Asynchronous, Lazy loading of JavaScript to improve site speed

A handy guide to load external JavaScript files asynchronously – covering JavaScript, jQuery and HTML5 solutions to lazy load scripts and speed up website.

The use of JavaScript is so common on web. Ranging from site functionality, visitor tracking, advertisement to social share buttons, we can see JavaScript everywhere. But from a different perspective, it slows down the web as well.

It’s not that only JavaScript files are responsible to slow down a website, but a number of other factors too. What I mean by above is that unnecessary use of JavaScript should be avoided, and if used, it should not affect the load time of a webpage.

How does JavaScript increase page load time?

A web browser renders a webpage by reading it’s markup (HTML). If the markup contains an external JavaScript file, the browser stops loading the markup and starts downloading that external JavaScript – this causes a block in webpage rendering (known as render blocking or parser blocking). The process continues to repeat on every next JavaScript file on a webpage, and therefore, it slows down the page to a greater degree.

The render block also causes Resource blocking, when the external JavaScript files while loading stops other resources like markup, media etc. from downloading into the web browser.

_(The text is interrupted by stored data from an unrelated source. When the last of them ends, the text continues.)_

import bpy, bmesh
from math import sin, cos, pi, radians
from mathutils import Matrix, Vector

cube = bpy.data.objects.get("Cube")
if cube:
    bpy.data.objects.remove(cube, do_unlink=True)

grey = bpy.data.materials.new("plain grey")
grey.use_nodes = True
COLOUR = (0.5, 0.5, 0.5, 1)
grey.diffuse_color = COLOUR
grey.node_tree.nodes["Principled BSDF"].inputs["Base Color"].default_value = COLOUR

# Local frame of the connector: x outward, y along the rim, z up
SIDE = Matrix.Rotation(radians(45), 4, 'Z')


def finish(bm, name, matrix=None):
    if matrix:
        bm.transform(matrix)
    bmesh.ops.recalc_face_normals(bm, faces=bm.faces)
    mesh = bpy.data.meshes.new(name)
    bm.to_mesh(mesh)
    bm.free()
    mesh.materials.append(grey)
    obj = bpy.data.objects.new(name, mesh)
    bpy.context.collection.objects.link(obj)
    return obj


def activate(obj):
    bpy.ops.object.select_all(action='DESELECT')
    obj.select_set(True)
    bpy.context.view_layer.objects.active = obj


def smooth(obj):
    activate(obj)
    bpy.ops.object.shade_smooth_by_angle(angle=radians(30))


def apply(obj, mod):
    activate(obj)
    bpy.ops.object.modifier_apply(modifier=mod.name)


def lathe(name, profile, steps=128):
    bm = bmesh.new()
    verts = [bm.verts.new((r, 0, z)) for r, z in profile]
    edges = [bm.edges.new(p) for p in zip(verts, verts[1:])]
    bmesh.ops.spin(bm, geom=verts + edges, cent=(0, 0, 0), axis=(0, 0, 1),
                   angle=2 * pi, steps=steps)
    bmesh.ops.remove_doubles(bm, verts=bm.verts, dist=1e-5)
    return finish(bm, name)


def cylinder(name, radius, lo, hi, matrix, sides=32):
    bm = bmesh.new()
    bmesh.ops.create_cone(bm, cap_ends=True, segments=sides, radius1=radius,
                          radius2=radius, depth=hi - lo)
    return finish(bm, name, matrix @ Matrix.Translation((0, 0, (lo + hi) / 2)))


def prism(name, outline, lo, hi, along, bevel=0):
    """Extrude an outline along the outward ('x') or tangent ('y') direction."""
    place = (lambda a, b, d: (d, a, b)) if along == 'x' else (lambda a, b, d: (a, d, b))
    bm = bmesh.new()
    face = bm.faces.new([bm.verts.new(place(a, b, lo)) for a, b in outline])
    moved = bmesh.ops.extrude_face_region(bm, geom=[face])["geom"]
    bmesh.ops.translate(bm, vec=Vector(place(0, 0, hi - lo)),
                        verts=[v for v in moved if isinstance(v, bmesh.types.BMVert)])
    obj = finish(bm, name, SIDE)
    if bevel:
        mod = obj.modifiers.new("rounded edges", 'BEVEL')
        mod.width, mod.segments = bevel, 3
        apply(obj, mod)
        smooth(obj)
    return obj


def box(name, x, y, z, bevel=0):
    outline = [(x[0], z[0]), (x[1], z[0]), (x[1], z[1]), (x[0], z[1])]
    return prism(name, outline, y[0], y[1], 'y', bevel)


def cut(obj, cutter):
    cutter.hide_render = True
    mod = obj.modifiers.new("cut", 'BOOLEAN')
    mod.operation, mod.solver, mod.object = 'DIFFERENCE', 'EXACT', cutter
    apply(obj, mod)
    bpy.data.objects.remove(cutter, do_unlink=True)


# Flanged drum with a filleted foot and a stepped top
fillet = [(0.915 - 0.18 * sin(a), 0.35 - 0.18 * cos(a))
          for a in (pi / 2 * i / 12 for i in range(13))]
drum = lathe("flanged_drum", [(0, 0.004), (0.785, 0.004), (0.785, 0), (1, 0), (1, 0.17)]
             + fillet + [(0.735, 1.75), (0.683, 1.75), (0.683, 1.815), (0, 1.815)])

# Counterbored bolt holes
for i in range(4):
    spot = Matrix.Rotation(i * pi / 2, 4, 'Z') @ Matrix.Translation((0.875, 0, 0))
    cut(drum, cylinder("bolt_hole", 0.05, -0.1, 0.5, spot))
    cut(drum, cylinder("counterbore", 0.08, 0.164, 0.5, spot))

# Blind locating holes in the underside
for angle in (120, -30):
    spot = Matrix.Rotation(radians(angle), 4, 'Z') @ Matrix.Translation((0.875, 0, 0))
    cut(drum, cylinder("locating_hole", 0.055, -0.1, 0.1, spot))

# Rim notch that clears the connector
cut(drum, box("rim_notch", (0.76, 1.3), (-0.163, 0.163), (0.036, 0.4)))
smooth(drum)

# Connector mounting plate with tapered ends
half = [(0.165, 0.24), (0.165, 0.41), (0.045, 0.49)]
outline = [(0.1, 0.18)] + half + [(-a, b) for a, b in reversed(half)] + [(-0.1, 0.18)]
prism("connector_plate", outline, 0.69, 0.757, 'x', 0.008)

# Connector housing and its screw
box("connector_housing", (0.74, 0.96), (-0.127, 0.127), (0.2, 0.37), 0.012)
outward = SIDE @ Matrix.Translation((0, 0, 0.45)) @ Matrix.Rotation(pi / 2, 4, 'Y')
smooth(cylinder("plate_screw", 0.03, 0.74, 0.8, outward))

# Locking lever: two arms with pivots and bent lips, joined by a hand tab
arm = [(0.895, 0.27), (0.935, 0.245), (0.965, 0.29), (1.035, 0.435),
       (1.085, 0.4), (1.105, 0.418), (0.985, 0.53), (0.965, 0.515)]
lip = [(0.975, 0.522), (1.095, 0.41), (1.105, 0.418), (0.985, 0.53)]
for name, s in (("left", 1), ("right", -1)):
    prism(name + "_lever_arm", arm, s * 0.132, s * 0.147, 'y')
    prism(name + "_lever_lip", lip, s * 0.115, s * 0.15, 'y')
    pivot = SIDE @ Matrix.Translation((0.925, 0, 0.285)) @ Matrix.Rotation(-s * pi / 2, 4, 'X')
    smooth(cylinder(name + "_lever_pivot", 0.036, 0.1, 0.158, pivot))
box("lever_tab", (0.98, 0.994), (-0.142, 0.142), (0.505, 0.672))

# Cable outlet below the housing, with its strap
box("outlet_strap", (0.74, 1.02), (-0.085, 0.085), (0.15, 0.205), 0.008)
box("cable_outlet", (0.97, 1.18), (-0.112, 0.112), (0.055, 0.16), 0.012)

Fast loading websites are always good for both: the user and the search engine. And asynchronous loading of JavaScript is one step closer to a faster web. Note that asynchronous loading and lazy loading have same meaning with reference to JavaScript.

How does async JavaScript improve website load time?

Asynchronous JavaScript avoids the direct calling of .js files in the markup. The scripts are loaded by JavaScript functions by dynamically creating the <script> element, and supplying it the src and other attributes.

Generally, .js files are called in the markup using the following syntax:

<script src="http://example.com/script.js"></script>

The easiest way to call our script asynchronously is the HTML5 async attribute that prevents render blocking with external JavaScript files. So, below is how we rewrite the above syntax with the async attribute:

<script async src="http://example.com/script.js"></script>

The attribute works fine on modern browsers – supported by Firefox 3.6+, IE 10+, Chrome 2+, Safari 5+, iOS 5+, Android 3+. However, for a deeper browser support, I will recommend a different way of doing it:

<script>
  var resource = document.createElement('script'); 
  resource.async = "true";
  resource.src = "http://example.com/script.js";
  var script = document.getElementsByTagName('script')[0];
  script.parentNode.insertBefore(resource, script);
</script>

The above script works on every browser, hence avoiding the fear of cross-browser incompatibility issues.

Here is a more better, neater, efficient version of the above async JavaScript snippet:

window.onload = function() {
    var s = document.createElement('script');
    s.type = 'text/javascript';
    s.async = true;
    s.src = 'http://yourdomain.com/script.js';
    var x = document.getElementsByTagName('script')[0];
    x.parentNode.insertBefore(s, x);
}

Function to load multiple JavaScript files asynchronously

The above two snippets to load JavaScript dynamically involves using the same block of code again-and-again, replacing the src attribute value to your target JS file. The below code snippet will save you a lot of lines of code to achieve the same thing:

<script type="text/javascript">
function script(url) {
    var s = document.createElement('script');
    s.type = 'text/javascript';
    s.async = true;
    s.src = url;
    var x = document.getElementsByTagName('head')[0];
    x.appendChild(s);
}
</script>

Now, with the above function, you just need to write a single line to load a JavaScript file:

<script>script('http://yoursite.com/your-script.js');</script>

Similarly, to load multiple JavaScript files, you will write:

<script>
script('http://yoursite.com/your-script.js');
script('http://yoursite.com/my-script.js');
script('http://yoursite.com/third-party-script.js');
</script>

Lazy loading scripts with jQuery

If you utilize jQuery library on your website, this snippet will let you accomplish async loading of external JS files:

<script>
$.ajax({
  url: 'http://yoursite.com/script.js',
  dataType: 'script',
  cache: true, // or get new, fresh copy on every page load
  success: function() {
    // Callback
  }
}</script>

More Resources